* [What to do]:
Drop every picture, then repeat the records exactly.

* [Provided entries]:
######

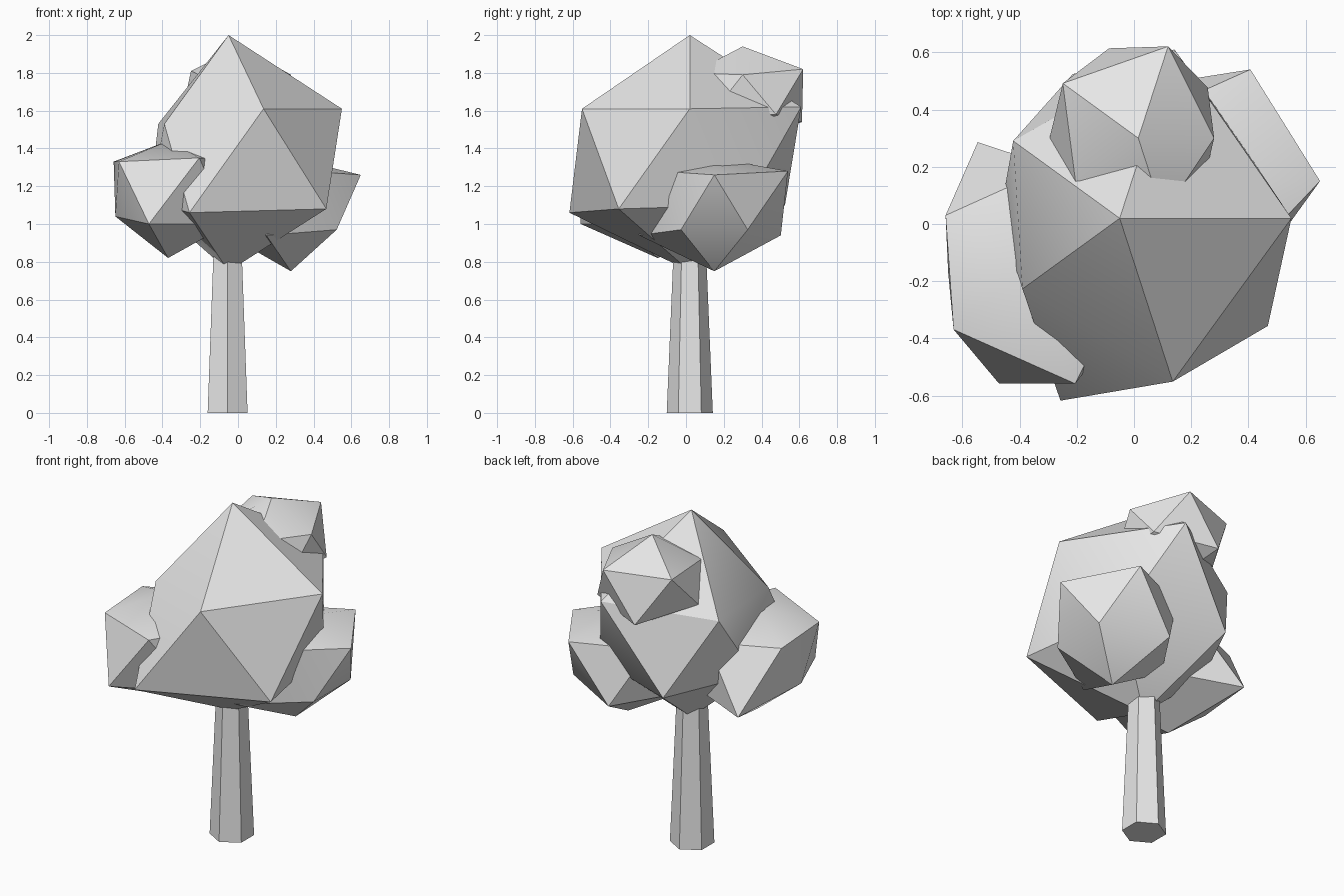
import bpy
import bmesh
from math import cos, sin, pi, radians
from mathutils import Vector

cube = bpy.data.objects.get("Cube")
if cube:
    bpy.data.objects.remove(cube, do_unlink=True)

grey = bpy.data.materials.new("plain grey")
grey.use_nodes = True
grey.diffuse_color = (0.8, 0.8, 0.8, 1)
grey.node_tree.nodes["Principled BSDF"].inputs["Base Color"].default_value = (0.8, 0.8, 0.8, 1)


def ring(bm, axis, start, points):
    """Evenly turned ring of vertices, one (radius, height) pair each."""
    step = 2 * pi / len(points)
    return [bm.verts.new((axis[0] + r * cos(start + i * step),
                          axis[1] + r * sin(start + i * step), z))
            for i, (r, z) in enumerate(points)]


def finish(bm, name):
    bmesh.ops.recalc_face_normals(bm, faces=bm.faces[:])
    mesh = bpy.data.meshes.new(name)
    bm.to_mesh(mesh)
    bm.free()
    mesh.materials.append(grey)
    obj = bpy.data.objects.new(name, mesh)
    bpy.context.collection.objects.link(obj)
    bpy.ops.object.select_all(action='DESELECT')
    obj.select_set(True)
    bpy.context.view_layer.objects.active = obj
    bpy.ops.object.shade_smooth_by_angle(angle=radians(30))


def leaf_clump(name, axis, turn, top, bottom, upper, lower):
    """Irregular twenty-sided clump: two poles and two staggered rings."""
    bm = bmesh.new()
    start = radians(turn)
    up = ring(bm, axis, start, upper)
    low = ring(bm, axis, start + pi / 5, lower)
    peak = bm.verts.new((*axis, top))
    base = bm.verts.new((*axis, bottom))
    for i in range(5):
        j = (i + 1) % 5
        for face in ((peak, up[i], up[j]), (up[i], low[i], up[j]),
                     (up[j], low[i], low[j]), (base, low[j], low[i])):
            bm.faces.new(face)
    finish(bm, name)


# Tapered six-sided trunk
bm = bmesh.new()
foot = ring(bm, (-0.055, 0.02), pi / 6, [(0.122, 0)] * 6)
head = ring(bm, (-0.055, 0.02), pi / 6, [(0.08, 1)] * 6)
for i in range(6):
    j = (i + 1) % 6
    bm.faces.new((foot[i], foot[j], head[j], head[i]))
bm.faces.new(foot)
bm.faces.new(head)
finish(bm, "trunk")

# Main crown
leaf_clump("main_crown", (-0.05, 0.02), 0, 2.0, 0.75,
           [(0.6, 1.61), (0.62, 1.62), (0.46, 1.53), (0.42, 1.53), (0.6, 1.61)],
           [(0.5, 1.1), (0.53, 1.1), (0.42, 1.12), (0.67, 1.06), (0.64, 1.08)])

# Side clump towards -x
leaf_clump("right_clump", (-0.37, -0.15), 4, 1.44, 0.82,
           [(0.38, 1.33), (0.36, 1.33), (0.34, 1.33), (0.34, 1.33), (0.44, 1.35)],
           [(0.38, 1.0), (0.47, 0.98), (0.28, 1.04), (0.42, 1.0), (0.38, 1.0)])

# Side clump towards +x
leaf_clump("left_clump", (0.28, 0.15), 0, 1.35, 0.75,
           [(0.37, 1.26), (0.41, 1.28), (0.35, 1.27), (0.35, 1.27), (0.305, 1.28)],
           [(0.3, 0.97), (0.37, 0.94), (0.35, 0.95), (0.42, 0.94), (0.3, 0.97)])

# Small clump high on the back
leaf_clump("top_clump", (0.015, 0.3), 0, 1.94, 1.42,
           [(0.265, 1.79), (0.337, 1.82), (0.326, 1.81), (0.27, 1.79), (0.28, 1.8)],
           [(0.3, 1.58), (0.33, 1.54), (0.31, 1.6), (0.28, 1.58), (0.28, 1.58)])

######

* [Written solution]:
import bpy
import bmesh
from math import cos, sin, pi, radians
from mathutils import Vector

cube = bpy.data.objects.get("Cube")
if cube:
    bpy.data.objects.remove(cube, do_unlink=True)

grey = bpy.data.materials.new("plain grey")
grey.use_nodes = True
grey.diffuse_color = (0.8, 0.8, 0.8, 1)
grey.node_tree.nodes["Principled BSDF"].inputs["Base Color"].default_value = (0.8, 0.8, 0.8, 1)


def ring(bm, axis, start, points):
    """Evenly turned ring of vertices, one (radius, height) pair each."""
    step = 2 * pi / len(points)
    return [bm.verts.new((axis[0] + r * cos(start + i * step),
                          axis[1] + r * sin(start + i * step), z))
            for i, (r, z) in enumerate(points)]


def finish(bm, name):
    bmesh.ops.recalc_face_normals(bm, faces=bm.faces[:])
    mesh = bpy.data.meshes.new(name)
    bm.to_mesh(mesh)
    bm.free()
    mesh.materials.append(grey)
    obj = bpy.data.objects.new(name, mesh)
    bpy.context.collection.objects.link(obj)
    bpy.ops.object.select_all(action='DESELECT')
    obj.select_set(True)
    bpy.context.view_layer.objects.active = obj
    bpy.ops.object.shade_smooth_by_angle(angle=radians(30))


def leaf_clump(name, axis, turn, top, bottom, upper, lower):
    """Irregular twenty-sided clump: two poles and two staggered rings."""
    bm = bmesh.new()
    start = radians(turn)
    up = ring(bm, axis, start, upper)
    low = ring(bm, axis, start + pi / 5, lower)
    peak = bm.verts.new((*axis, top))
    base = bm.verts.new((*axis, bottom))
    for i in range(5):
        j = (i + 1) % 5
        for face in ((peak, up[i], up[j]), (up[i], low[i], up[j]),
                     (up[j], low[i], low[j]), (base, low[j], low[i])):
            bm.faces.new(face)
    finish(bm, name)


# Tapered six-sided trunk
bm = bmesh.new()
foot = ring(bm, (-0.055, 0.02), pi / 6, [(0.122, 0)] * 6)
head = ring(bm, (-0.055, 0.02), pi / 6, [(0.08, 1)] * 6)
for i in range(6):
    j = (i + 1) % 6
    bm.faces.new((foot[i], foot[j], head[j], head[i]))
bm.faces.new(foot)
bm.faces.new(head)
finish(bm, "trunk")

# Main crown
leaf_clump("main_crown", (-0.05, 0.02), 0, 2.0, 0.75,
           [(0.6, 1.61), (0.62, 1.62), (0.46, 1.53), (0.42, 1.53), (0.6, 1.61)],
           [(0.5, 1.1), (0.53, 1.1), (0.42, 1.12), (0.67, 1.06), (0.64, 1.08)])

# Side clump towards -x
leaf_clump("right_clump", (-0.37, -0.15), 4, 1.44, 0.82,
           [(0.38, 1.33), (0.36, 1.33), (0.34, 1.33), (0.34, 1.33), (0.44, 1.35)],
           [(0.38, 1.0), (0.47, 0.98), (0.28, 1.04), (0.42, 1.0), (0.38, 1.0)])

# Side clump towards +x
leaf_clump("left_clump", (0.28, 0.15), 0, 1.35, 0.75,
           [(0.37, 1.26), (0.41, 1.28), (0.35, 1.27), (0.35, 1.27), (0.305, 1.28)],
           [(0.3, 0.97), (0.37, 0.94), (0.35, 0.95), (0.42, 0.94), (0.3, 0.97)])

# Small clump high on the back
leaf_clump("top_clump", (0.015, 0.3), 0, 1.94, 1.42,
           [(0.265, 1.79), (0.337, 1.82), (0.326, 1.81), (0.27, 1.79), (0.28, 1.8)],
           [(0.3, 1.58), (0.33, 1.54), (0.31, 1.6), (0.28, 1.58), (0.28, 1.58)])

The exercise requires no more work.